*ACTIVITY*. Write out again only the lines running from the one that contains "a = math.radians(60 * k)" to the end of the records below, including both the first and the last.

Dataset entries:
——

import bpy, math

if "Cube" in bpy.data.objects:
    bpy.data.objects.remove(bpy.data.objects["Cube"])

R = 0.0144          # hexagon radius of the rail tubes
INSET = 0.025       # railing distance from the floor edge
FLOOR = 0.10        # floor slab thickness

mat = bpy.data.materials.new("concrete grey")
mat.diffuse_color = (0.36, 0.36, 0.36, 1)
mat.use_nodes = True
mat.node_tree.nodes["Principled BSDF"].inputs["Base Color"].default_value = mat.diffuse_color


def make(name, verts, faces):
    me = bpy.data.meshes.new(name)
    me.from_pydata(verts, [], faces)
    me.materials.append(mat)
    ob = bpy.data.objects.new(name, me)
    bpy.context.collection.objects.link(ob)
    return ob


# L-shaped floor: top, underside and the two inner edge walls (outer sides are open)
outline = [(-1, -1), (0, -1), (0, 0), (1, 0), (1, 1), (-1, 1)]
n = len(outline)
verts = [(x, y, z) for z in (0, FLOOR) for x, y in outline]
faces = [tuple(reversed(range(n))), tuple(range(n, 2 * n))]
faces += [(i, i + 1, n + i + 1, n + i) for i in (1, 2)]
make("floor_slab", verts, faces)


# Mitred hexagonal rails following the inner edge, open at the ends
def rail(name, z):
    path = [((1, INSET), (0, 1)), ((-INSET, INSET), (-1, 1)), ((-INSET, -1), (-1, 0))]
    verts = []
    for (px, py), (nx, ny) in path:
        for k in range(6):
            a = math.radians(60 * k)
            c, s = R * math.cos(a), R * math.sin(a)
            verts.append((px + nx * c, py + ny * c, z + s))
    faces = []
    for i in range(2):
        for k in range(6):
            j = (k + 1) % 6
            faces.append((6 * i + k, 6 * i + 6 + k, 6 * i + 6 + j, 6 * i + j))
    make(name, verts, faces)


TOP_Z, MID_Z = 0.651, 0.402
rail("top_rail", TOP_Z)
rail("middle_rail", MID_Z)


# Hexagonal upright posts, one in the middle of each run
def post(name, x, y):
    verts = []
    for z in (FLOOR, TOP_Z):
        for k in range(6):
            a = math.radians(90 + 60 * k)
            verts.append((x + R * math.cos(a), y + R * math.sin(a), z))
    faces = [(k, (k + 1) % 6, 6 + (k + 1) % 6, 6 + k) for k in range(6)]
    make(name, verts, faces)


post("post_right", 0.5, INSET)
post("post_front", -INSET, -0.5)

——

*WRITTEN ANSWER*.
            a = math.radians(60 * k)
            c, s = R * math.cos(a), R * math.sin(a)
            verts.append((px + nx * c, py + ny * c, z + s))
    faces = []
    for i in range(2):
        for k in range(6):
            j = (k + 1) % 6
            faces.append((6 * i + k, 6 * i + 6 + k, 6 * i + 6 + j, 6 * i + j))
    make(name, verts, faces)


TOP_Z, MID_Z = 0.651, 0.402
rail("top_rail", TOP_Z)
rail("middle_rail", MID_Z)


# Hexagonal upright posts, one in the middle of each run
def post(name, x, y):
    verts = []
    for z in (FLOOR, TOP_Z):
        for k in range(6):
            a = math.radians(90 + 60 * k)
            verts.append((x + R * math.cos(a), y + R * math.sin(a), z))
    faces = [(k, (k + 1) % 6, 6 + (k + 1) % 6, 6 + k) for k in range(6)]
    make(name, verts, faces)


post("post_right", 0.5, INSET)
post("post_front", -INSET, -0.5)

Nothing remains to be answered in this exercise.